== YOUR INSTRUCTIONS ==
When the line containing "INNER), angle(1.475, INNER))" is found in the data below, copy it and each line after it through the line containing "# Curved slats across the front", exactly and with no others.

== SOURCE DATA ==
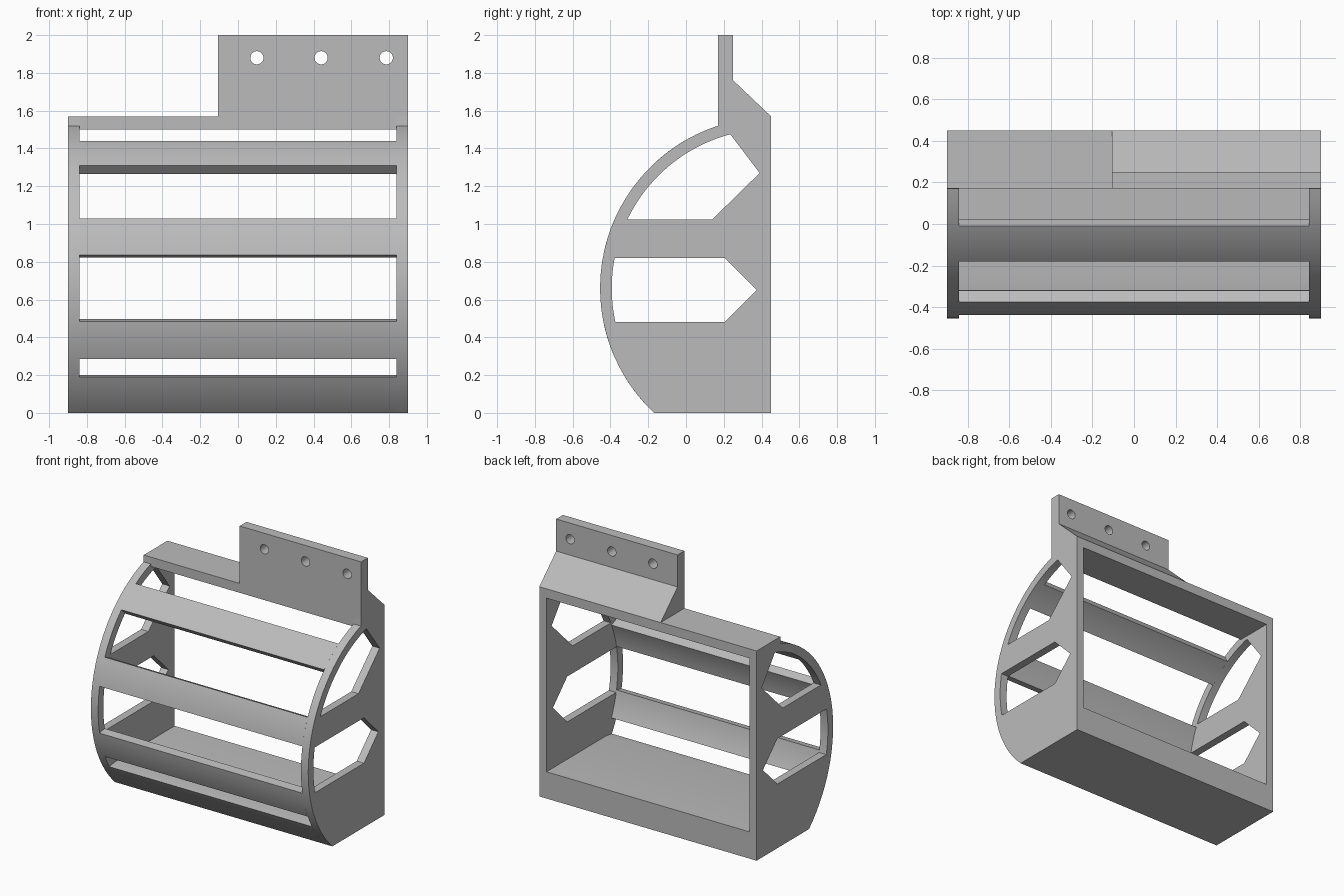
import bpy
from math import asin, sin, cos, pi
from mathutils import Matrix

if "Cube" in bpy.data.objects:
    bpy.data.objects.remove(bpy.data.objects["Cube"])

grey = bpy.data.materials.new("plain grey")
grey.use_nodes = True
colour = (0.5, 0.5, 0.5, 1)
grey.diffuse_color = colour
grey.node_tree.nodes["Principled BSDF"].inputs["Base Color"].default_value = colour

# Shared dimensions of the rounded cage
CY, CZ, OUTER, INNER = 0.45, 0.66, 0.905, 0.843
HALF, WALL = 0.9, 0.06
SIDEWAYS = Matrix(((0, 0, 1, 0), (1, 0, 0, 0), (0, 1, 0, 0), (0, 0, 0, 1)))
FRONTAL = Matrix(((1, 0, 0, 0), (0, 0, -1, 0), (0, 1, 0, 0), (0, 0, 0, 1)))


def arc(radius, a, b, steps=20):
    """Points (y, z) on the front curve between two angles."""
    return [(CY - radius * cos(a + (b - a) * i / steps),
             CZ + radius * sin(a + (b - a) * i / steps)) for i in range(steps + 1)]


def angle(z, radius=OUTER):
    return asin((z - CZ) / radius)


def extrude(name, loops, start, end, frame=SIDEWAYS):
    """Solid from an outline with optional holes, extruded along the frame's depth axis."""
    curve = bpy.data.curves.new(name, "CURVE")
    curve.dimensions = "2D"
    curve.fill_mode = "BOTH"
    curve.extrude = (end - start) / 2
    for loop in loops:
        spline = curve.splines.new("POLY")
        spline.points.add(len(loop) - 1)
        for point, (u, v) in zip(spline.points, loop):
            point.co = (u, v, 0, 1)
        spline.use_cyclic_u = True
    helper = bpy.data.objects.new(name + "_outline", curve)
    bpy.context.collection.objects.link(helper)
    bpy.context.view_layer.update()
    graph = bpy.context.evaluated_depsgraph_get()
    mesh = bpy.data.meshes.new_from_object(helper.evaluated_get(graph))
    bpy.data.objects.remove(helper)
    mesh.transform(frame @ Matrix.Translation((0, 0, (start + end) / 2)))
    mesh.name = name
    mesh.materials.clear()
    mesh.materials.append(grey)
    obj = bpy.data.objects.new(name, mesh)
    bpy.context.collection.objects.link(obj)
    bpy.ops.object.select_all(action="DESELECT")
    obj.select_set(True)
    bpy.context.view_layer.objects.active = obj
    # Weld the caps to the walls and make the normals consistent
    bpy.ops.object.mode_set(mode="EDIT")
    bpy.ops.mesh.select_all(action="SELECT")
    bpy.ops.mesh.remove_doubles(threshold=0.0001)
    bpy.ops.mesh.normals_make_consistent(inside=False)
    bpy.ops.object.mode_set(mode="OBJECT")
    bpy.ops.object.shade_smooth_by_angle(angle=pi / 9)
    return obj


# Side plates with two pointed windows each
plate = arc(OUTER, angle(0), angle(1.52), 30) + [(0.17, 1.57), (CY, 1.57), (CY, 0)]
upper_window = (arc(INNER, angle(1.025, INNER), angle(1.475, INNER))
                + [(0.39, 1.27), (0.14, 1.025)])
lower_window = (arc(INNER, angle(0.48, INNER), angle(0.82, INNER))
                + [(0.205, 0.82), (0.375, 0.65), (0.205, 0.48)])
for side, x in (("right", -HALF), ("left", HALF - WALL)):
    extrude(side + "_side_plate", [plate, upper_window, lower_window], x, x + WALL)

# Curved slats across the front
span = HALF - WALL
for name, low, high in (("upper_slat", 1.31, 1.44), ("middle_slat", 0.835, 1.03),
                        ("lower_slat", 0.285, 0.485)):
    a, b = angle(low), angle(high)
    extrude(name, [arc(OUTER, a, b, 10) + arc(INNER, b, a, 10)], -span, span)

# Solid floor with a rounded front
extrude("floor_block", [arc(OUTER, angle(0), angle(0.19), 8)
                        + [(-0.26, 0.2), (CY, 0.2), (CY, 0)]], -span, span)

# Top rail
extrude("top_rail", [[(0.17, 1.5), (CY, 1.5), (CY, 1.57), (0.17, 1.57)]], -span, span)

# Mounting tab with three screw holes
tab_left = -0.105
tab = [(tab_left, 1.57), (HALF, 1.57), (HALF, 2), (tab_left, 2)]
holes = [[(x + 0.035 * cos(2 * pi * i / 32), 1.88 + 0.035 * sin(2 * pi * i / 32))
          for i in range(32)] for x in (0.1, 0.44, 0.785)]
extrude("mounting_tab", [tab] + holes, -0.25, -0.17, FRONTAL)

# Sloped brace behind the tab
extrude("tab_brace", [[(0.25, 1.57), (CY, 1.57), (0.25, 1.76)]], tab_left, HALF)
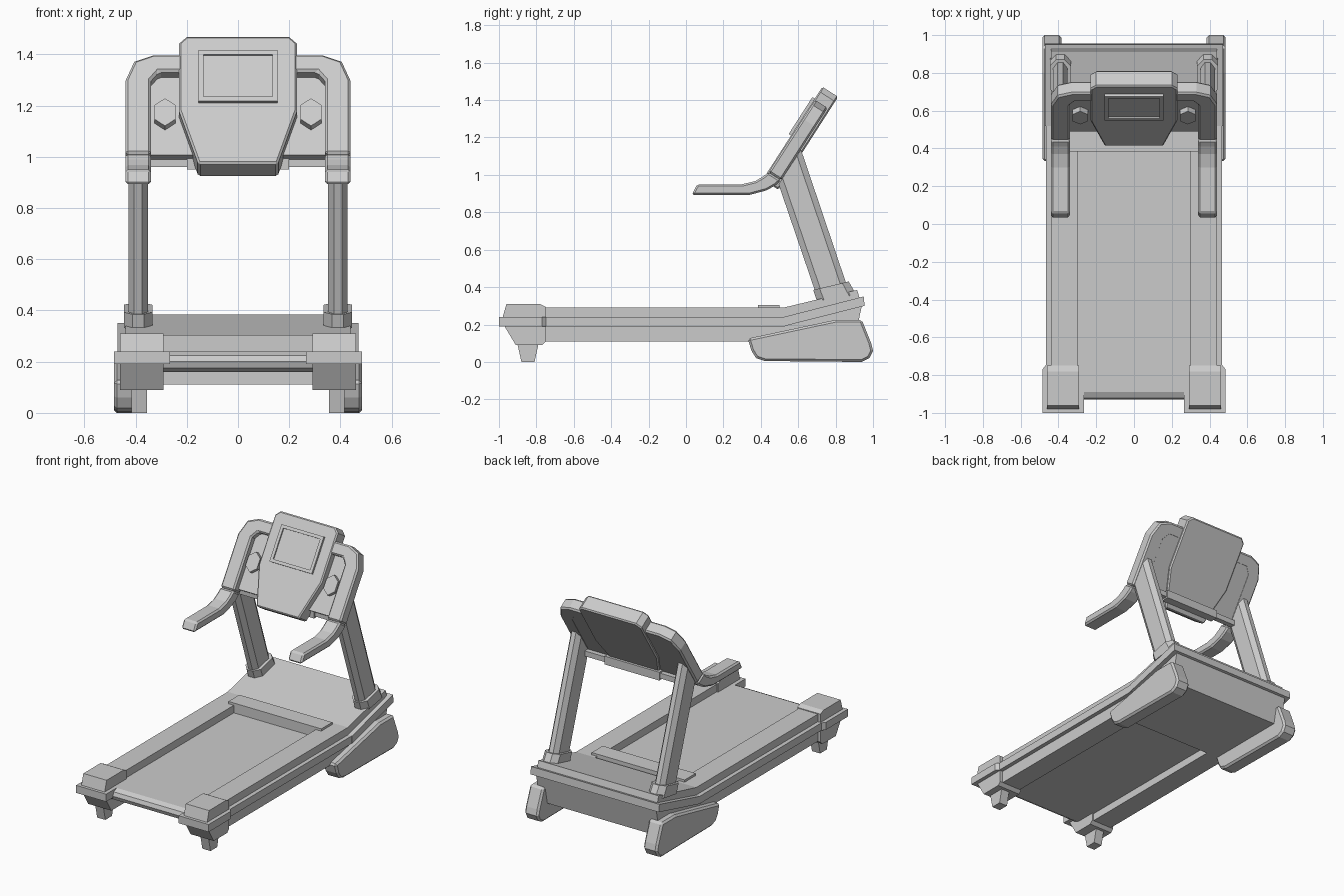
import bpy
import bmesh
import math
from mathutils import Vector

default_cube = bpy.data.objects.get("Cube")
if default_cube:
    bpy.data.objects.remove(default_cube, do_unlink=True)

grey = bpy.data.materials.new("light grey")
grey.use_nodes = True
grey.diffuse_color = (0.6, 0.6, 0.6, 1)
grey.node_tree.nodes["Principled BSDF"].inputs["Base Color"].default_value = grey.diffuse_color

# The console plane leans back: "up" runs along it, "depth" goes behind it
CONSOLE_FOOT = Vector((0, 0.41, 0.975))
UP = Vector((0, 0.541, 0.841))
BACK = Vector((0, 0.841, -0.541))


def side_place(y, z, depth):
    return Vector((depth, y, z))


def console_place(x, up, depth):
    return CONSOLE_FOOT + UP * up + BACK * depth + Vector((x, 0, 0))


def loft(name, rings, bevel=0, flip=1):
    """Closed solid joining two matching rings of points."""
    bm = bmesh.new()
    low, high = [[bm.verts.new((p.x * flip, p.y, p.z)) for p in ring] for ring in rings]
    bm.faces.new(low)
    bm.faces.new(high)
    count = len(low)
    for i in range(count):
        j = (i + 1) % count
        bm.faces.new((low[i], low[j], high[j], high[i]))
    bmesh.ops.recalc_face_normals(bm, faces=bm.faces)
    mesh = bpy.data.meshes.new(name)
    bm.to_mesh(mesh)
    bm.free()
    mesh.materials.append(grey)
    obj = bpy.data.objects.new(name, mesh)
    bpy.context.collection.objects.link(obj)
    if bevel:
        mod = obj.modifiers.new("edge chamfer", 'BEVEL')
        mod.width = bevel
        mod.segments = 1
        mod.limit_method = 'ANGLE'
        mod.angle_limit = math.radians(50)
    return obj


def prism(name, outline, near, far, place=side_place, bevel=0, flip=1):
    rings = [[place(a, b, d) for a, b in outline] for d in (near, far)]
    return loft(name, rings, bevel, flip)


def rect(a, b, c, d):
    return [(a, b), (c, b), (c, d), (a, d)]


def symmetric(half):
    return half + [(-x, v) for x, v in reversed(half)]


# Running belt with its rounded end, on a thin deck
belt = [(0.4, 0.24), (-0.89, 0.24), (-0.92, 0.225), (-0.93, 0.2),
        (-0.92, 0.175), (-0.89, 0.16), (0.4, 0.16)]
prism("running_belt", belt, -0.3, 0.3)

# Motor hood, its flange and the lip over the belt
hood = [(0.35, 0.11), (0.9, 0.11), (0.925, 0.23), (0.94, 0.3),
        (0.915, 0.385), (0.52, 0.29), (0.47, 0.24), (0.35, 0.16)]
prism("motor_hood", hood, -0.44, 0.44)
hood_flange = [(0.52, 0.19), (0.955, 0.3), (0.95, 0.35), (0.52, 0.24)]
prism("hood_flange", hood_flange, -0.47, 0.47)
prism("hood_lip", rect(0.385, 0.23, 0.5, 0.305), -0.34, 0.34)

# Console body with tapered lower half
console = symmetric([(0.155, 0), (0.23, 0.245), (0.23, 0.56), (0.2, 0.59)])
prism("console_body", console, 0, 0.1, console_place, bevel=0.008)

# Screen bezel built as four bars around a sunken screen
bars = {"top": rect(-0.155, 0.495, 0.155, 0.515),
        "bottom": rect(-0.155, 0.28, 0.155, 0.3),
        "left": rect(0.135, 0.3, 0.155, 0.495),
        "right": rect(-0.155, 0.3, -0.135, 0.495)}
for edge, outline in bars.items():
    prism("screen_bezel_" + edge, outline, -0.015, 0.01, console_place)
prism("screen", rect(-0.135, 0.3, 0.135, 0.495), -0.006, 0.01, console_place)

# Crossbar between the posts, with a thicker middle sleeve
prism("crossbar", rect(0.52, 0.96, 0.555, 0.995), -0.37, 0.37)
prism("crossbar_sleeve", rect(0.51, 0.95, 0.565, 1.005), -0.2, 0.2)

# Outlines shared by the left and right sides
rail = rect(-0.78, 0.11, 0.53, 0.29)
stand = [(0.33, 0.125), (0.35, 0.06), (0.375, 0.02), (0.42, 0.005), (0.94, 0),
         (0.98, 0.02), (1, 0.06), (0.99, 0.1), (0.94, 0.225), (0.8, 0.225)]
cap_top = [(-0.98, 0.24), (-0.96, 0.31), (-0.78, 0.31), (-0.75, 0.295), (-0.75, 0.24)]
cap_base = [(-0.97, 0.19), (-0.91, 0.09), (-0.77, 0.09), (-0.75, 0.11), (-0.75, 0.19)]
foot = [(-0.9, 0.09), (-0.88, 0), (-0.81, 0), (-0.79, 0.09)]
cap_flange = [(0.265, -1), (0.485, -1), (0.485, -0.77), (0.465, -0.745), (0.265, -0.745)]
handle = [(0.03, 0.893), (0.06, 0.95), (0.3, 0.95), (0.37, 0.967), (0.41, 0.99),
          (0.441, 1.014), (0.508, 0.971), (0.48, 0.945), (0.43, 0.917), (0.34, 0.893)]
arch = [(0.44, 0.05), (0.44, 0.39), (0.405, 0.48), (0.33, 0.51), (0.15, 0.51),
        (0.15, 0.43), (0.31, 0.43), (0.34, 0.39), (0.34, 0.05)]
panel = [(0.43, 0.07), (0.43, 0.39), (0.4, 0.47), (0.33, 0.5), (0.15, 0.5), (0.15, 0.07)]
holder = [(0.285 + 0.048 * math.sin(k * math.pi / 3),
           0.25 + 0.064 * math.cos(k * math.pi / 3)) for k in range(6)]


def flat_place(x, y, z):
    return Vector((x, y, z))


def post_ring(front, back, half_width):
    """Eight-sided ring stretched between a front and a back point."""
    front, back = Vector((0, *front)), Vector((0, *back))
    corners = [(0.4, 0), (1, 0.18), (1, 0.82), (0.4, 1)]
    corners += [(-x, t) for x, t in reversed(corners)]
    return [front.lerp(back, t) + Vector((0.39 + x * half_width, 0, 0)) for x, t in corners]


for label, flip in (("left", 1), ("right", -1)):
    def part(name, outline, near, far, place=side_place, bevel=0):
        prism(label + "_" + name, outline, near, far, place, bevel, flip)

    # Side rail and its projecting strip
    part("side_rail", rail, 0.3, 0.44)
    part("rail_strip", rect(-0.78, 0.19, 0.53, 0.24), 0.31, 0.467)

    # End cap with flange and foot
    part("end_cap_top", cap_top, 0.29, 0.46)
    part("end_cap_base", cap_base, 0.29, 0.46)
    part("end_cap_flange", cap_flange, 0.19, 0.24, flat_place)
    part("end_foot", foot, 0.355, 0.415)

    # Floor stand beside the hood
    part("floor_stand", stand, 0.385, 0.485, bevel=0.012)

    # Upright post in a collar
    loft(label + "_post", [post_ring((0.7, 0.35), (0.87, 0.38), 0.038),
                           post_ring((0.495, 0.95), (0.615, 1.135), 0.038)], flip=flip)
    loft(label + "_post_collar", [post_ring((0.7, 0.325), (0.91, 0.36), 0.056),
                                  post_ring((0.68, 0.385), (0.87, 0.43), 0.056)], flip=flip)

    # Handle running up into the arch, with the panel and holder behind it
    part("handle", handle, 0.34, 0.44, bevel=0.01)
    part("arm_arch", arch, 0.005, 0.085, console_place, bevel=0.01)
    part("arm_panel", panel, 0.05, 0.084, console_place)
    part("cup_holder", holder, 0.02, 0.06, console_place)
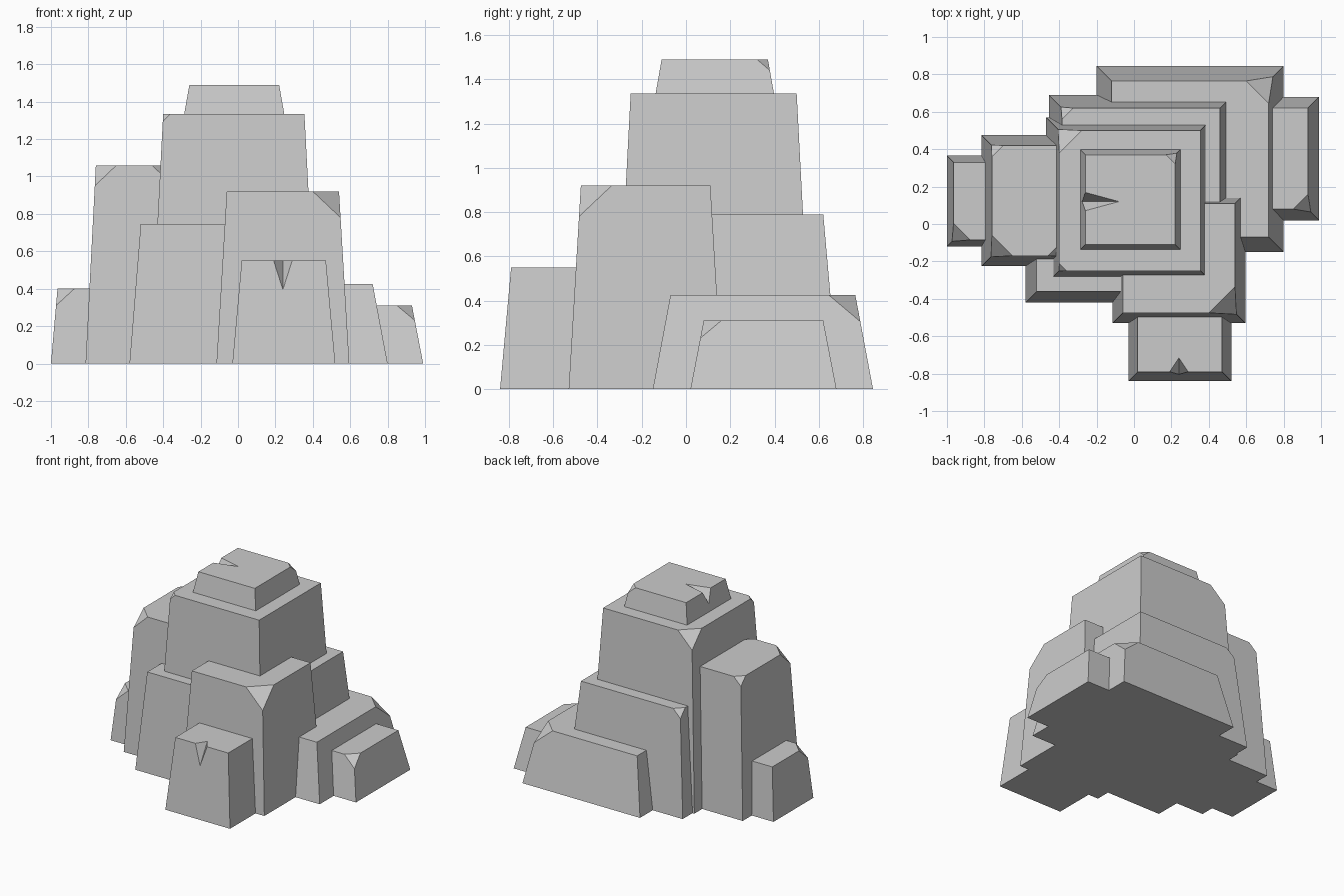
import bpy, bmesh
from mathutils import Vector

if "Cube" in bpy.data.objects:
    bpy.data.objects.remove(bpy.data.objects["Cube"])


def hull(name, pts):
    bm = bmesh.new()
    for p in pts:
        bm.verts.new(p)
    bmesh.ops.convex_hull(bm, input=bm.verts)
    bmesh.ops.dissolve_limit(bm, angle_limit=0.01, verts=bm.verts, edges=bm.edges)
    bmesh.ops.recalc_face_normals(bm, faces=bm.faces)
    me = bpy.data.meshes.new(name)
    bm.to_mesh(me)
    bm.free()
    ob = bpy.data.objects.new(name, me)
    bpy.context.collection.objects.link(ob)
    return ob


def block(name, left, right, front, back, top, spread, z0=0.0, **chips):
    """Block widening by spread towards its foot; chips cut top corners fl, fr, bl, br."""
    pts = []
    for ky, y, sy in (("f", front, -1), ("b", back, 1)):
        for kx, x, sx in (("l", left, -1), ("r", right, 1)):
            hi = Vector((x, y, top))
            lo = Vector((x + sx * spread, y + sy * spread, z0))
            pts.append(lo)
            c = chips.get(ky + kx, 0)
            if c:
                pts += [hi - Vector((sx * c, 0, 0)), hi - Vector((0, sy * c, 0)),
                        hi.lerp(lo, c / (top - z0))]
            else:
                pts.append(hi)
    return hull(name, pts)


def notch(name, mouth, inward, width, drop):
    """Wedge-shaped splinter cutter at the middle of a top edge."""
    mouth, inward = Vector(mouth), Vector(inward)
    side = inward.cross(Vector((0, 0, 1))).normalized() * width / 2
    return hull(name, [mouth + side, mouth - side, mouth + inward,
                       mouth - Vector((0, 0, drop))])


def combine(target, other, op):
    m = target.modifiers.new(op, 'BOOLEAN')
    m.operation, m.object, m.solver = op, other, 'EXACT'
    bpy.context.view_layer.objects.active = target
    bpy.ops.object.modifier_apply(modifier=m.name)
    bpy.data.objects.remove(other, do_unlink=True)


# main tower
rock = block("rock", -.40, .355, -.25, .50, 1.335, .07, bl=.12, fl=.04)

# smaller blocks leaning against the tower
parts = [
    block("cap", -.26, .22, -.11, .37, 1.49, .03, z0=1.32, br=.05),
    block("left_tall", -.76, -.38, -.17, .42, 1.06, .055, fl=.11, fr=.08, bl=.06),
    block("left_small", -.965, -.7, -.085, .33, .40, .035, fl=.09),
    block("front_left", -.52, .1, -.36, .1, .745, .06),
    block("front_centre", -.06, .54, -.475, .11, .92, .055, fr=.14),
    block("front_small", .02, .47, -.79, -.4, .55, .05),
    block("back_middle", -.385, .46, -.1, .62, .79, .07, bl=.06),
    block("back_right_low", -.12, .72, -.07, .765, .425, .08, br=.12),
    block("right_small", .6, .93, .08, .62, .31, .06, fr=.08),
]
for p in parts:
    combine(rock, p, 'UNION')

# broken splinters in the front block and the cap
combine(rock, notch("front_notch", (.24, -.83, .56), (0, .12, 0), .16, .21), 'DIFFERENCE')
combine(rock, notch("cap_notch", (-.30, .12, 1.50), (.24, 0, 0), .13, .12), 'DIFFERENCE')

== RESPONSE TO THIS TASK ==
upper_window = (arc(INNER, angle(1.025, INNER), angle(1.475, INNER))
                + [(0.39, 1.27), (0.14, 1.025)])
lower_window = (arc(INNER, angle(0.48, INNER), angle(0.82, INNER))
                + [(0.205, 0.82), (0.375, 0.65), (0.205, 0.48)])
for side, x in (("right", -HALF), ("left", HALF - WALL)):
    extrude(side + "_side_plate", [plate, upper_window, lower_window], x, x + WALL)

# Curved slats across the front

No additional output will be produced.